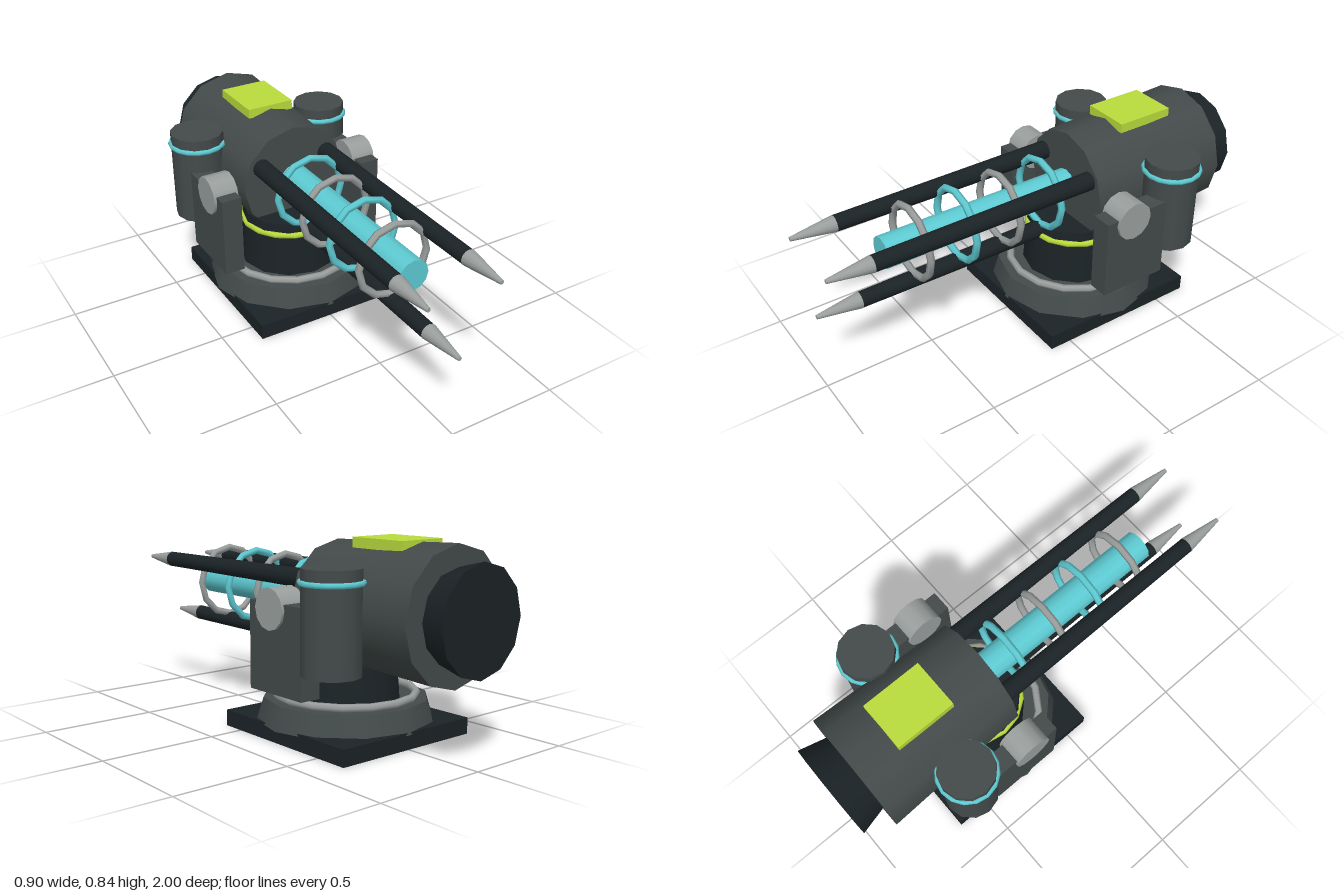
import * as THREE from 'three';

const mat = (color) => new THREE.MeshStandardMaterial({ color });

export function createModel() {
  const model = new THREE.Group();
  const dark = mat(0x1b2326), steel = mat(0x434b4a), grey = mat(0x9a9f9e);
  const cyan = mat(0x5ecbd3), lime = mat(0xb9dc3c);
  const axisY = 0.56, baseZ = -0.275;

  const add = (name, geometry, material, x, y, z) => {
    const mesh = new THREE.Mesh(geometry, material);
    mesh.name = name;
    mesh.position.set(x, y, z);
    model.add(mesh);
    return mesh;
  };
  // upright cylinder between two heights
  const upright = (name, m, rTop, rBottom, y0, y1, x, z) =>
    add(name, new THREE.CylinderGeometry(rTop, rBottom, y1 - y0, 12), m, x, (y0 + y1) / 2, z);
  // cylinder along z between two depths
  const along = (name, m, rFront, rBack, zBack, zFront, x, y) => {
    const g = new THREE.CylinderGeometry(rFront, rBack, zFront - zBack, 12).rotateX(Math.PI / 2);
    return add(name, g, m, x, y, (zBack + zFront) / 2);
  };
  const flatRing = (name, m, radius, tube, x, y, z) =>
    add(name, new THREE.TorusGeometry(radius, tube, 6, 16).rotateX(Math.PI / 2), m, x, y, z);

  // base and pedestal
  add('baseSlab', new THREE.BoxGeometry(0.7, 0.07, 0.75), dark, 0, 0.035, baseZ);
  upright('baseSkirt', steel, 0.35, 0.38, 0.06, 0.157, 0, baseZ);
  flatRing('baseRing', grey, 0.298, 0.017, 0, 0.172, baseZ);
  upright('pedestal', dark, 0.213, 0.235, 0.157, 0.41, 0, baseZ);
  flatRing('pedestalRing', lime, 0.216, 0.014, 0, 0.357, baseZ);

  // housing
  along('housing', steel, 0.25, 0.275, -0.88, -0.22, 0, axisY);
  along('rearNozzle', dark, 0.185, 0.218, -1, -0.87, 0, axisY).geometry.scale(1, 1, 1);
  add('topPanel', new THREE.BoxGeometry(0.22, 0.042, 0.27), lime, 0, 0.815, -0.565);

  // barrel with its coils
  along('barrel', cyan, 0.07, 0.07, -0.3, 0.695, 0, axisY);
  [-0.08, 0.13, 0.345, 0.56].forEach((z, i) =>
    add('coil', new THREE.TorusGeometry(0.16, 0.016, 6, 12), i % 2 ? grey : cyan, 0, axisY, z));

  // three rails around the barrel, each with a pointed tip
  for (let i = 0; i < 3; i++) {
    const a = Math.PI / 6 + (i * Math.PI * 2) / 3;
    const x = 0.188 * Math.cos(a), y = axisY + 0.188 * Math.sin(a);
    along('rail', dark, 0.035, 0.042, -0.25, 0.815, x, y);
    along('railTip', grey, 0.009, 0.036, 0.81, 1, x, y);
  }

  // side brackets, pivots and tanks
  for (const s of [1, -1]) {
    add('bracket', new THREE.BoxGeometry(0.092, 0.365, 0.32), steel, s * 0.352, 0.4025, -0.3);
    add('pivot', new THREE.CylinderGeometry(0.086, 0.086, 0.115, 12).rotateZ(Math.PI / 2),
      grey, s * 0.352, axisY, baseZ);
    upright('tank', steel, 0.12, 0.12, 0.33, 0.74, s * 0.32, -0.545);
    flatRing('tankRing', cyan, 0.12, 0.012, s * 0.32, 0.685, -0.545);
  }
  return model;
}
━━━━━━━━━━━━━━━━━━━━━━━━━━━━━━
◆ Task brief
Once the pictures are removed, set down what remains of the entries above exactly.

◆ Task result
import * as THREE from 'three';

const mat = (color) => new THREE.MeshStandardMaterial({ color });

export function createModel() {
  const model = new THREE.Group();
  const dark = mat(0x1b2326), steel = mat(0x434b4a), grey = mat(0x9a9f9e);
  const cyan = mat(0x5ecbd3), lime = mat(0xb9dc3c);
  const axisY = 0.56, baseZ = -0.275;

  const add = (name, geometry, material, x, y, z) => {
    const mesh = new THREE.Mesh(geometry, material);
    mesh.name = name;
    mesh.position.set(x, y, z);
    model.add(mesh);
    return mesh;
  };
  // upright cylinder between two heights
  const upright = (name, m, rTop, rBottom, y0, y1, x, z) =>
    add(name, new THREE.CylinderGeometry(rTop, rBottom, y1 - y0, 12), m, x, (y0 + y1) / 2, z);
  // cylinder along z between two depths
  const along = (name, m, rFront, rBack, zBack, zFront, x, y) => {
    const g = new THREE.CylinderGeometry(rFront, rBack, zFront - zBack, 12).rotateX(Math.PI / 2);
    return add(name, g, m, x, y, (zBack + zFront) / 2);
  };
  const flatRing = (name, m, radius, tube, x, y, z) =>
    add(name, new THREE.TorusGeometry(radius, tube, 6, 16).rotateX(Math.PI / 2), m, x, y, z);

  // base and pedestal
  add('baseSlab', new THREE.BoxGeometry(0.7, 0.07, 0.75), dark, 0, 0.035, baseZ);
  upright('baseSkirt', steel, 0.35, 0.38, 0.06, 0.157, 0, baseZ);
  flatRing('baseRing', grey, 0.298, 0.017, 0, 0.172, baseZ);
  upright('pedestal', dark, 0.213, 0.235, 0.157, 0.41, 0, baseZ);
  flatRing('pedestalRing', lime, 0.216, 0.014, 0, 0.357, baseZ);

  // housing
  along('housing', steel, 0.25, 0.275, -0.88, -0.22, 0, axisY);
  along('rearNozzle', dark, 0.185, 0.218, -1, -0.87, 0, axisY).geometry.scale(1, 1, 1);
  add('topPanel', new THREE.BoxGeometry(0.22, 0.042, 0.27), lime, 0, 0.815, -0.565);

  // barrel with its coils
  along('barrel', cyan, 0.07, 0.07, -0.3, 0.695, 0, axisY);
  [-0.08, 0.13, 0.345, 0.56].forEach((z, i) =>
    add('coil', new THREE.TorusGeometry(0.16, 0.016, 6, 12), i % 2 ? grey : cyan, 0, axisY, z));

  // three rails around the barrel, each with a pointed tip
  for (let i = 0; i < 3; i++) {
    const a = Math.PI / 6 + (i * Math.PI * 2) / 3;
    const x = 0.188 * Math.cos(a), y = axisY + 0.188 * Math.sin(a);
    along('rail', dark, 0.035, 0.042, -0.25, 0.815, x, y);
    along('railTip', grey, 0.009, 0.036, 0.81, 1, x, y);
  }

  // side brackets, pivots and tanks
  for (const s of [1, -1]) {
    add('bracket', new THREE.BoxGeometry(0.092, 0.365, 0.32), steel, s * 0.352, 0.4025, -0.3);
    add('pivot', new THREE.CylinderGeometry(0.086, 0.086, 0.115, 12).rotateZ(Math.PI / 2),
      grey, s * 0.352, axisY, baseZ);
    upright('tank', steel, 0.12, 0.12, 0.33, 0.74, s * 0.32, -0.545);
    flatRing('tankRing', cyan, 0.12, 0.012, s * 0.32, 0.685, -0.545);
  }
  return model;
}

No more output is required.